### WORK INSTRUCTION
Word for word, the data below must be repeated in full; no picture is to be included.

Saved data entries
---*---

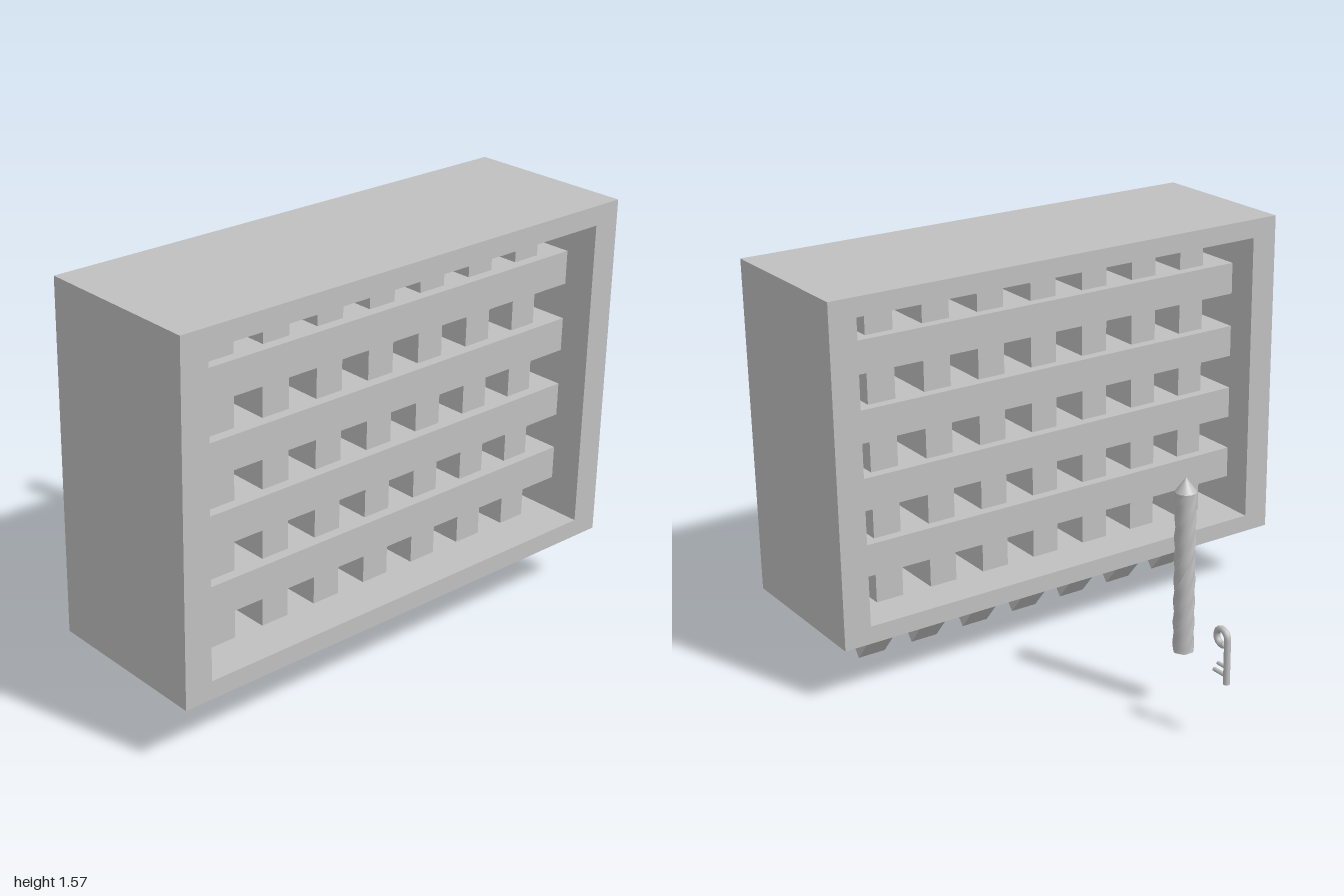
import * as THREE from 'three';

const steel = new THREE.MeshStandardMaterial({ color: 0xc0c0c0 });
steel.name = 'plain grey';
const facetedSpan = 0.63; // fluted length of the twisted rod

function add(parent, name, geometry, x = 0, y = 0, z = 0) {
  const mesh = new THREE.Mesh(geometry, steel);
  mesh.name = name;
  mesh.position.set(x, y, z);
  parent.add(mesh);
  return mesh;
}

function polygon(points) {
  return points.map(([x, y]) => new THREE.Vector2(x, y));
}

// Deep rectangular frame, open along x
function frameGeometry() {
  const shape = new THREE.Shape(polygon([[-1, 0.235], [1, 0.235], [1, 1.57], [-1, 1.57]]));
  shape.holes.push(new THREE.Path(polygon([[-0.89, 0.305], [-0.89, 1.495], [0.89, 1.495], [0.89, 0.305]])));
  const g = new THREE.ExtrudeGeometry(shape, { depth: 0.665, bevelEnabled: false });
  return g.translate(0, 0, -0.3325).rotateY(Math.PI / 2);
}

// Upright bar with a wedge-shaped foot
function spikeGeometry() {
  const shape = new THREE.Shape(polygon([[0, 0], [0.166, 0.2], [0.166, 1.5], [-0.166, 1.5], [-0.166, 0.2]]));
  return new THREE.ExtrudeGeometry(shape, { depth: 0.115, bevelEnabled: false }).translate(0, 0, -0.0575);
}

// Twisted, shallowly fluted rod
function twistedRodGeometry() {
  const g = new THREE.CylinderGeometry(0.04, 0.04, facetedSpan, 24, 40);
  const p = g.attributes.position;
  for (let i = 0; i < p.count; i++) {
    const x = p.getX(i), y = p.getY(i), z = p.getZ(i);
    const r = Math.hypot(x, z);
    if (r < 0.001) continue;
    const a = Math.atan2(x, z);
    const flute = r * (0.94 + 0.06 * Math.cos(6 * a));
    const twist = a + (y / facetedSpan + 0.5) * Math.PI * 2.5;
    p.setXYZ(i, flute * Math.sin(twist), y, flute * Math.cos(twist));
  }
  g.computeVertexNormals();
  return g;
}

// Looped clip with two short prongs
function makeClip() {
  const clip = new THREE.Group();
  clip.name = 'loopedClip';
  const path = new THREE.CurvePath();
  const v = (x, y) => new THREE.Vector3(x, y, 0);
  path.add(new THREE.LineCurve3(v(-0.83, 0.235), v(-0.83, 0.409)));
  const arc = [];
  for (let i = 0; i <= 20; i++) {
    const a = Math.PI - (i / 20) * Math.PI * 1.6;
    arc.push(v(-0.8 + 0.03 * Math.cos(a), 0.409 + 0.03 * Math.sin(a)));
  }
  path.add(new THREE.CatmullRomCurve3(arc));
  add(clip, 'clipWire', new THREE.TubeGeometry(path, 90, 0.0125, 12));
  // Wire ends
  const tip = arc[arc.length - 1];
  add(clip, 'clipEnd', new THREE.SphereGeometry(0.0125, 12, 8), tip.x, tip.y, 0);
  add(clip, 'clipFoot', new THREE.CircleGeometry(0.0125, 12).rotateX(Math.PI / 2), -0.83, 0.235, 0);
  for (const [y, end, r] of [[0.299, -0.78, 0.007], [0.266, -0.76, 0.008]]) {
    const length = end + 0.83;
    add(clip, 'clipProng', new THREE.CylinderGeometry(r, r, length, 10).rotateZ(Math.PI / 2), -0.83 + length / 2, y, 0);
  }
  clip.position.z = -0.021;
  return clip;
}

export function createModel() {
  const model = new THREE.Group();
  model.name = 'gateSet';

  const gate = new THREE.Group();
  gate.name = 'gate';
  gate.position.x = 0.507;
  add(gate, 'frame', frameGeometry());
  const spike = spikeGeometry();
  for (let i = -3; i <= 3; i++) add(gate, 'uprightBar', spike, 0, 0, i * 0.2375);
  // Cross bars, slightly deeper than the uprights
  const bar = new THREE.BoxGeometry(0.412, 0.128, 1.782);
  for (let i = 0; i < 4; i++) add(gate, 'crossBar', bar, 0, 0.505 + i * 0.265, 0);
  model.add(gate);

  const rod = new THREE.Group();
  rod.name = 'twistedRod';
  rod.position.set(-0.533, 0.235, 0.015);
  add(rod, 'rodShaft', twistedRodGeometry(), 0, facetedSpan / 2, 0);
  add(rod, 'rodPoint', new THREE.ConeGeometry(0.04, 0.055, 24), 0, facetedSpan + 0.0275, 0);
  model.add(rod);

  model.add(makeClip());
  return model;
}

---*---

### OUTPUT FOR THIS EXERCISE
import * as THREE from 'three';

const steel = new THREE.MeshStandardMaterial({ color: 0xc0c0c0 });
steel.name = 'plain grey';
const facetedSpan = 0.63; // fluted length of the twisted rod

function add(parent, name, geometry, x = 0, y = 0, z = 0) {
  const mesh = new THREE.Mesh(geometry, steel);
  mesh.name = name;
  mesh.position.set(x, y, z);
  parent.add(mesh);
  return mesh;
}

function polygon(points) {
  return points.map(([x, y]) => new THREE.Vector2(x, y));
}

// Deep rectangular frame, open along x
function frameGeometry() {
  const shape = new THREE.Shape(polygon([[-1, 0.235], [1, 0.235], [1, 1.57], [-1, 1.57]]));
  shape.holes.push(new THREE.Path(polygon([[-0.89, 0.305], [-0.89, 1.495], [0.89, 1.495], [0.89, 0.305]])));
  const g = new THREE.ExtrudeGeometry(shape, { depth: 0.665, bevelEnabled: false });
  return g.translate(0, 0, -0.3325).rotateY(Math.PI / 2);
}

// Upright bar with a wedge-shaped foot
function spikeGeometry() {
  const shape = new THREE.Shape(polygon([[0, 0], [0.166, 0.2], [0.166, 1.5], [-0.166, 1.5], [-0.166, 0.2]]));
  return new THREE.ExtrudeGeometry(shape, { depth: 0.115, bevelEnabled: false }).translate(0, 0, -0.0575);
}

// Twisted, shallowly fluted rod
function twistedRodGeometry() {
  const g = new THREE.CylinderGeometry(0.04, 0.04, facetedSpan, 24, 40);
  const p = g.attributes.position;
  for (let i = 0; i < p.count; i++) {
    const x = p.getX(i), y = p.getY(i), z = p.getZ(i);
    const r = Math.hypot(x, z);
    if (r < 0.001) continue;
    const a = Math.atan2(x, z);
    const flute = r * (0.94 + 0.06 * Math.cos(6 * a));
    const twist = a + (y / facetedSpan + 0.5) * Math.PI * 2.5;
    p.setXYZ(i, flute * Math.sin(twist), y, flute * Math.cos(twist));
  }
  g.computeVertexNormals();
  return g;
}

// Looped clip with two short prongs
function makeClip() {
  const clip = new THREE.Group();
  clip.name = 'loopedClip';
  const path = new THREE.CurvePath();
  const v = (x, y) => new THREE.Vector3(x, y, 0);
  path.add(new THREE.LineCurve3(v(-0.83, 0.235), v(-0.83, 0.409)));
  const arc = [];
  for (let i = 0; i <= 20; i++) {
    const a = Math.PI - (i / 20) * Math.PI * 1.6;
    arc.push(v(-0.8 + 0.03 * Math.cos(a), 0.409 + 0.03 * Math.sin(a)));
  }
  path.add(new THREE.CatmullRomCurve3(arc));
  add(clip, 'clipWire', new THREE.TubeGeometry(path, 90, 0.0125, 12));
  // Wire ends
  const tip = arc[arc.length - 1];
  add(clip, 'clipEnd', new THREE.SphereGeometry(0.0125, 12, 8), tip.x, tip.y, 0);
  add(clip, 'clipFoot', new THREE.CircleGeometry(0.0125, 12).rotateX(Math.PI / 2), -0.83, 0.235, 0);
  for (const [y, end, r] of [[0.299, -0.78, 0.007], [0.266, -0.76, 0.008]]) {
    const length = end + 0.83;
    add(clip, 'clipProng', new THREE.CylinderGeometry(r, r, length, 10).rotateZ(Math.PI / 2), -0.83 + length / 2, y, 0);
  }
  clip.position.z = -0.021;
  return clip;
}

export function createModel() {
  const model = new THREE.Group();
  model.name = 'gateSet';

  const gate = new THREE.Group();
  gate.name = 'gate';
  gate.position.x = 0.507;
  add(gate, 'frame', frameGeometry());
  const spike = spikeGeometry();
  for (let i = -3; i <= 3; i++) add(gate, 'uprightBar', spike, 0, 0, i * 0.2375);
  // Cross bars, slightly deeper than the uprights
  const bar = new THREE.BoxGeometry(0.412, 0.128, 1.782);
  for (let i = 0; i < 4; i++) add(gate, 'crossBar', bar, 0, 0.505 + i * 0.265, 0);
  model.add(gate);

  const rod = new THREE.Group();
  rod.name = 'twistedRod';
  rod.position.set(-0.533, 0.235, 0.015);
  add(rod, 'rodShaft', twistedRodGeometry(), 0, facetedSpan / 2, 0);
  add(rod, 'rodPoint', new THREE.ConeGeometry(0.04, 0.055, 24), 0, facetedSpan + 0.0275, 0);
  model.add(rod);

  model.add(makeClip());
  return model;
}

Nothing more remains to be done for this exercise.